Working data:
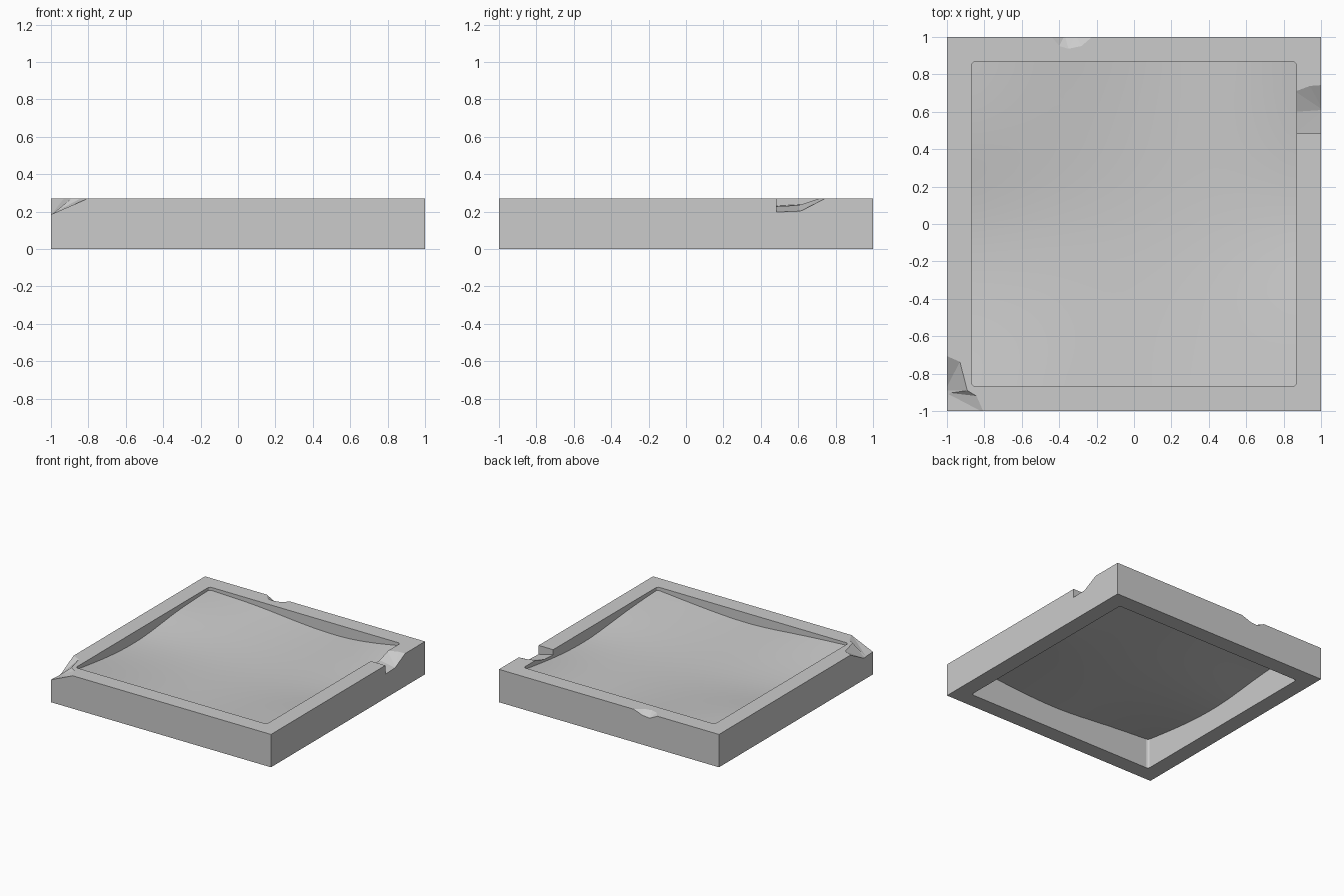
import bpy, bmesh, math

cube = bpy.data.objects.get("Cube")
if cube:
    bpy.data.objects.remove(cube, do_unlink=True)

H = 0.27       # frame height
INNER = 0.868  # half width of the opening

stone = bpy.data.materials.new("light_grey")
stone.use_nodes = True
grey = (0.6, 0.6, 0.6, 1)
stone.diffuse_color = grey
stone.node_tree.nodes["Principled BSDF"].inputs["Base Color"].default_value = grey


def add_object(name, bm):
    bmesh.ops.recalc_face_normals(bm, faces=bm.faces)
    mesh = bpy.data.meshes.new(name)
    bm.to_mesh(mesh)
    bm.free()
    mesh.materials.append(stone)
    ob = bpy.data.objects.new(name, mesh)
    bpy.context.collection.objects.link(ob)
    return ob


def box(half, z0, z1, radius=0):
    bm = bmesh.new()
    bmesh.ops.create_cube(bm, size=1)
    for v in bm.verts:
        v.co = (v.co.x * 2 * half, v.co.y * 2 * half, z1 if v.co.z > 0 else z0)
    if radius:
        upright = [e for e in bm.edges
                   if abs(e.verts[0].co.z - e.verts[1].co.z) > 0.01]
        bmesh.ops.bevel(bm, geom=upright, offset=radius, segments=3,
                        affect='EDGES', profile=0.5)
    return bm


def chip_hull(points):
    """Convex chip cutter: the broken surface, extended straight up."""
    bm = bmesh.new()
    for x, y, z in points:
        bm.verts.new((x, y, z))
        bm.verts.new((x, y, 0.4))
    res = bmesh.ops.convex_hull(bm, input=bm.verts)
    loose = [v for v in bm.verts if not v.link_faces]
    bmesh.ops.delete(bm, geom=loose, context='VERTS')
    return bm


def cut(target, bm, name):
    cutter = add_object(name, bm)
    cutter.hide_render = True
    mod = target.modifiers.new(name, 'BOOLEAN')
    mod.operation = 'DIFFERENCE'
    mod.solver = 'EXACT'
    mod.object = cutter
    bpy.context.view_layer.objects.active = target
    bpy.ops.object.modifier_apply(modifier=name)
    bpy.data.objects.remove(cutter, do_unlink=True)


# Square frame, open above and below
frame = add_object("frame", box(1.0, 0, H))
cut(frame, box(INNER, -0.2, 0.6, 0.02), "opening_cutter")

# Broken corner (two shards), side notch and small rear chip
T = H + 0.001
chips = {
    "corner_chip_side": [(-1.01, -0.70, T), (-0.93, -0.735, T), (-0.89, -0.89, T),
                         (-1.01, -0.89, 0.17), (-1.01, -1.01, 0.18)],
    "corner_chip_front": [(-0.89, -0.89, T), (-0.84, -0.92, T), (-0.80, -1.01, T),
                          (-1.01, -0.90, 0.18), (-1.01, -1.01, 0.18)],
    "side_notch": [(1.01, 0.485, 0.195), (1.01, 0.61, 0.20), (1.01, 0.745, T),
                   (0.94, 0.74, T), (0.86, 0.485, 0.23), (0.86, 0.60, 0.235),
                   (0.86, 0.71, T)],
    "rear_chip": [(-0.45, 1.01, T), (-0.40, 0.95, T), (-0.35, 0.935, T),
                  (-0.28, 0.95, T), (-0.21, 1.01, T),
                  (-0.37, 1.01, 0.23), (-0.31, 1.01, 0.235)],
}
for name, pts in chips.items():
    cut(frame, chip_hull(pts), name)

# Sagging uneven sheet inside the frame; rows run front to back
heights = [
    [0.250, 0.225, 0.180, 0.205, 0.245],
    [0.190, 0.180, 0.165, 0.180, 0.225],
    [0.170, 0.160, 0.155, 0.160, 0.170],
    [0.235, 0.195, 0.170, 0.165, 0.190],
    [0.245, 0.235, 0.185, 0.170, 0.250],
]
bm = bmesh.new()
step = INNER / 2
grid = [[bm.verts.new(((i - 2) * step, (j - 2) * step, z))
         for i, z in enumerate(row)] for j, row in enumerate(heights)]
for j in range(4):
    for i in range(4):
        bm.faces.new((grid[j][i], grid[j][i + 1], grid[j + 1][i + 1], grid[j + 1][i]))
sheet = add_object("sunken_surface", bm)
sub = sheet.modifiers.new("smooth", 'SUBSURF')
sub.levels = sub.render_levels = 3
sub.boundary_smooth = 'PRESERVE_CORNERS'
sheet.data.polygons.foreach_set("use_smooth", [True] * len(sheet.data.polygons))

Exercise description:
Which of the lines in the data hold the string "sheet"? Report each of them by copying it.

Your solution:
# Sagging uneven sheet inside the frame; rows run front to back
sheet = add_object("sunken_surface", bm)
sub = sheet.modifiers.new("smooth", 'SUBSURF')
sheet.data.polygons.foreach_set("use_smooth", [True] * len(sheet.data.polygons))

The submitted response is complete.